hjust = 0.54, vjust = -.2)) ## View Difference: Lidar vs Measured

# Calculate difference
SJER_height@data$ht_diff <- (SJER_height@data$lidar_mean_ht - SJER_height@data$insitu_mean) # create bar plot using ggplot() ggplot(data = SJER_height@data, aes(x = plotid, y = ht_diff, fill = plotid)) + geom_bar(stat = "identity") + labs( title = "Difference: \nLidar mean height - in situ mean height (m)", x = "Plot Name", y = "Height difference (m)") Remove the legend from the ggplot and remove the site name from the plotid column. You will want to know how to modify a column for your homework assignment. Use gsub() to remove all the text SJER from each plot id value in the plotid column. gsub() takes 3 arguments 1. The text that ou want to replace in quotes "" 2. What you want to replace that text with. To remove it use "" 3. The thing that you want to do the find and replace on. In this case that thing is the plotid column in your data.frame. # remove the SJER from each plot id using gsub SJER_height$plotid <- gsub("SJER", "", SJER_height\$plotid)

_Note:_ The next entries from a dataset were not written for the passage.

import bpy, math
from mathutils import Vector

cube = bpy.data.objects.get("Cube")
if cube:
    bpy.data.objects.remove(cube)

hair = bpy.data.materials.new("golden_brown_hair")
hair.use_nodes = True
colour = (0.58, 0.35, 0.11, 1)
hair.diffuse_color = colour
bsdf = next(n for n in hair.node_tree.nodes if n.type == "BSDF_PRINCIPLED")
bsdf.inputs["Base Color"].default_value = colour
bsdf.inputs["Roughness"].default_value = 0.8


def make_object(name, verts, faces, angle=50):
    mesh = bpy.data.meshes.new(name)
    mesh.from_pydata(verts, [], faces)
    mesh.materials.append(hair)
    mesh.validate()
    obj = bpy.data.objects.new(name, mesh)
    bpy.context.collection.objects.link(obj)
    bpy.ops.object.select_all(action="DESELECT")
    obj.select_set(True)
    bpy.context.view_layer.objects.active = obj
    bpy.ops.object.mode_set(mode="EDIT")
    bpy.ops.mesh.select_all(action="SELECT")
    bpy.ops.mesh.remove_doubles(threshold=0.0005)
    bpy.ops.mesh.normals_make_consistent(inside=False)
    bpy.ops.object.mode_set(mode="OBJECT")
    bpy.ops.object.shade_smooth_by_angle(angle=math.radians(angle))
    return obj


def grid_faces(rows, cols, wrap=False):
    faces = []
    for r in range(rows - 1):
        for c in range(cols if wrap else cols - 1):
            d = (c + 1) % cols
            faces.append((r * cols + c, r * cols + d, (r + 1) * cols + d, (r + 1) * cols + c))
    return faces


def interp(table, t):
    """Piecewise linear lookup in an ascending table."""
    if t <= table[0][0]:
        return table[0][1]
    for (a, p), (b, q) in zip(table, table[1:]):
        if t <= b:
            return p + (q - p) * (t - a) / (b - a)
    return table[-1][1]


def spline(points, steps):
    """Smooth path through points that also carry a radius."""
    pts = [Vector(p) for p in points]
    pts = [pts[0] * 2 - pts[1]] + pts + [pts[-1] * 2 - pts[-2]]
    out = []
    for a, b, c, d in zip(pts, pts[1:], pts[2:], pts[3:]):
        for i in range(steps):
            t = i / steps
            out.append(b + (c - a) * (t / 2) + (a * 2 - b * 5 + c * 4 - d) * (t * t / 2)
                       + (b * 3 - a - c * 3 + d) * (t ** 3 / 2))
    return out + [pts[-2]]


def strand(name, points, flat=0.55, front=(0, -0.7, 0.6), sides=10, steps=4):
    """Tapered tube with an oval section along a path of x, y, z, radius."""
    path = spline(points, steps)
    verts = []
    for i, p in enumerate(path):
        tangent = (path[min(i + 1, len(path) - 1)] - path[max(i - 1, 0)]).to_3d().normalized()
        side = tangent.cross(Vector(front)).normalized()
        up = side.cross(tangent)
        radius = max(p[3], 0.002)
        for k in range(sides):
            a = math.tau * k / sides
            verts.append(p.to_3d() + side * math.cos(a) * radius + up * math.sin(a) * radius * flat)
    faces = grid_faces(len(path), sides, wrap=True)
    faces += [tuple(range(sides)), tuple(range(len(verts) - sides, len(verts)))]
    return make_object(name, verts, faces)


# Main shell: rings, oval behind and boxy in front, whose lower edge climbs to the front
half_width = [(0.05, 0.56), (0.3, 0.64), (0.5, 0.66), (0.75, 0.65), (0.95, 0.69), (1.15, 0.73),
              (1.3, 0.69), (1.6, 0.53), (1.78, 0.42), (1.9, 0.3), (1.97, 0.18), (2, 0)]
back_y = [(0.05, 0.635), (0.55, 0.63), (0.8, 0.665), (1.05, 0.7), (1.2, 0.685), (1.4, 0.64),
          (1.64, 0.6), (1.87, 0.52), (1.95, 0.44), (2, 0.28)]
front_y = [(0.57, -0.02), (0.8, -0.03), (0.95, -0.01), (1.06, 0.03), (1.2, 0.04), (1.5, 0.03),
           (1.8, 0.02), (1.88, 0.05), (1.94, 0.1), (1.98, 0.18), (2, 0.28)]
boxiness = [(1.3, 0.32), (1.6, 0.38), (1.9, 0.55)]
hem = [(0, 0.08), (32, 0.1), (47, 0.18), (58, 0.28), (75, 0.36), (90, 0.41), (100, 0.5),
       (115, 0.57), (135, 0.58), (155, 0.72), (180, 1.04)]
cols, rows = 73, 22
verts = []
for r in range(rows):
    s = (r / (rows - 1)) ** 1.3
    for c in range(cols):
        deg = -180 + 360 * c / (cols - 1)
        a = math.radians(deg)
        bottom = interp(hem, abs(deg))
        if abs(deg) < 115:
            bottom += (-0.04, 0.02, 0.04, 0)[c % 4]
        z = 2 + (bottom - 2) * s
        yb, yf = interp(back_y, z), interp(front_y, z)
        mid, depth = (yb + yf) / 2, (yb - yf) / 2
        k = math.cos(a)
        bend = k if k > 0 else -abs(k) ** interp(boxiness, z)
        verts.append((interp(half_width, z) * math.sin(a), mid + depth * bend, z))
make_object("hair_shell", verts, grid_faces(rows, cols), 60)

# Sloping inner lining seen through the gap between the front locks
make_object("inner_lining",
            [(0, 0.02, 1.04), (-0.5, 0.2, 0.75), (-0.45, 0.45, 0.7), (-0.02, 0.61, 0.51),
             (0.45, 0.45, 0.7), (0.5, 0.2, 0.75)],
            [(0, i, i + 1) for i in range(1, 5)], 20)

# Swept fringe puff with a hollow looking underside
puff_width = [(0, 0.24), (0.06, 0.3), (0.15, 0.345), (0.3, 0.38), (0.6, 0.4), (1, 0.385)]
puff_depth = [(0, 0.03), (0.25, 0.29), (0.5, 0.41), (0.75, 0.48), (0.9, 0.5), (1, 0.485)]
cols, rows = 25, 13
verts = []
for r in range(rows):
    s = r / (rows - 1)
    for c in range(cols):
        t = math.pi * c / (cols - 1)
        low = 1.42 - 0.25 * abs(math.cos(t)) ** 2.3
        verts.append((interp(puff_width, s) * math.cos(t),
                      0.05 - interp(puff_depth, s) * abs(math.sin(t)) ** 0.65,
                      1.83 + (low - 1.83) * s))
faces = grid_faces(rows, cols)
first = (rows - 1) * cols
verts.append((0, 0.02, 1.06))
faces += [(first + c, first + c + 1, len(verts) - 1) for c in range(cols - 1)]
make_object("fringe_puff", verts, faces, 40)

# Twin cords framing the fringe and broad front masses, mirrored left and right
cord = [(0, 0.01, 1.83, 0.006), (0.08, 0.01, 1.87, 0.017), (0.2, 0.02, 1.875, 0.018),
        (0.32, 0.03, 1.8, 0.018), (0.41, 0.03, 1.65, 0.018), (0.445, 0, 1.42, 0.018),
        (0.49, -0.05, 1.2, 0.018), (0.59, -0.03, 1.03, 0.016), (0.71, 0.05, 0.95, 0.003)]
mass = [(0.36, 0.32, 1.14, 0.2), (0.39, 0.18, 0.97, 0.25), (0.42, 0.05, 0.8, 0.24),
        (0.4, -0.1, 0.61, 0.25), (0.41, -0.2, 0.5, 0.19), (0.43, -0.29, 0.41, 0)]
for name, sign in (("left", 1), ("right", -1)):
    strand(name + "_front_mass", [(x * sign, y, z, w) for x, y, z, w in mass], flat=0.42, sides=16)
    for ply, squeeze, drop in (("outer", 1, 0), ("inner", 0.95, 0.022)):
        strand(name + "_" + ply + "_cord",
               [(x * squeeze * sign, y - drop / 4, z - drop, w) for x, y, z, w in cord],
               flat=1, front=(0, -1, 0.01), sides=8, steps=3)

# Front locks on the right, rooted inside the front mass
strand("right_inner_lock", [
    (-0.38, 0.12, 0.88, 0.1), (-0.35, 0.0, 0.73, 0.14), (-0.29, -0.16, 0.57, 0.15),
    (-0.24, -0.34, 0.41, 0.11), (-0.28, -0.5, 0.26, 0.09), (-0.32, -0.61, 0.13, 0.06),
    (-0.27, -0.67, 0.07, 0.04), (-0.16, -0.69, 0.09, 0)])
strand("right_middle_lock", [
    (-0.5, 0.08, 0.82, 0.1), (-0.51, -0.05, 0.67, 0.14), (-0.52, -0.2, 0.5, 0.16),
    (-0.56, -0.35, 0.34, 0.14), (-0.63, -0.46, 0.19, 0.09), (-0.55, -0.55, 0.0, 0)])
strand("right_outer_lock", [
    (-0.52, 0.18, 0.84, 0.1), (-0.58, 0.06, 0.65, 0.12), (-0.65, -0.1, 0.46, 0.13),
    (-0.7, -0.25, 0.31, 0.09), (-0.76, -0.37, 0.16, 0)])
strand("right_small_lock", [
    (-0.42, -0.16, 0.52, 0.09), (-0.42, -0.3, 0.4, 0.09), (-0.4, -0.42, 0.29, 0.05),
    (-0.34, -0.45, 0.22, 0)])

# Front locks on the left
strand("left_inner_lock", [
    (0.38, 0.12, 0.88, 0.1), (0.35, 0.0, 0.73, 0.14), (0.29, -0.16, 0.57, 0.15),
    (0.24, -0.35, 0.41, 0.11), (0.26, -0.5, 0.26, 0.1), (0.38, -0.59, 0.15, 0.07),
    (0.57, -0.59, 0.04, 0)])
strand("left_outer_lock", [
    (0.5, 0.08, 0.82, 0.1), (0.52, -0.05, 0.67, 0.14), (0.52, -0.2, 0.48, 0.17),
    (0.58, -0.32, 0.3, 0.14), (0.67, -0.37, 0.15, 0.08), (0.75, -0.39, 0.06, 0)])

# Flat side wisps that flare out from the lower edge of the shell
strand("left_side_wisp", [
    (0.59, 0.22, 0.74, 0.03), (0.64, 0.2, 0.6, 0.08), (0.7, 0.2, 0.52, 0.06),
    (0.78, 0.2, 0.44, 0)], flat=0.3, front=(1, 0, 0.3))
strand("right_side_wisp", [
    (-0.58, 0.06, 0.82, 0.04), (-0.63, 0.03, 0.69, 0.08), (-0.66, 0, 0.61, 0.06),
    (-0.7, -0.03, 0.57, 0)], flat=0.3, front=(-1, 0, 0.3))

# create bar plot using ggplot()
ggplot(data = SJER_height@data,
aes(x = plotid, y = ht_diff, fill = plotid)) +
geom_bar(stat = "identity") +
labs( title = "Difference: \nLidar mean height - in situ mean height (m)",
x = "Plot ID",
y = "Height difference (m)") +
guides(fill = FALSE) # remove legend You have now successfully created a canopy height model using lidar data AND compared lidar derived vegetation height, within plots, to actual measured tree height data. Does the relationship look good or not? Would you use lidar data to estimate tree height over larger areas? Would other metrics be a better comparison (see challenge below).

## Test Your Skills: Lidar vs In Situ Comparison

Create a plot of lidar max height vs in situ max height. Add labels to your plot. Customize the colors, fonts and the look of your plot. If you are happy with the outcome, share your plot in the comments below!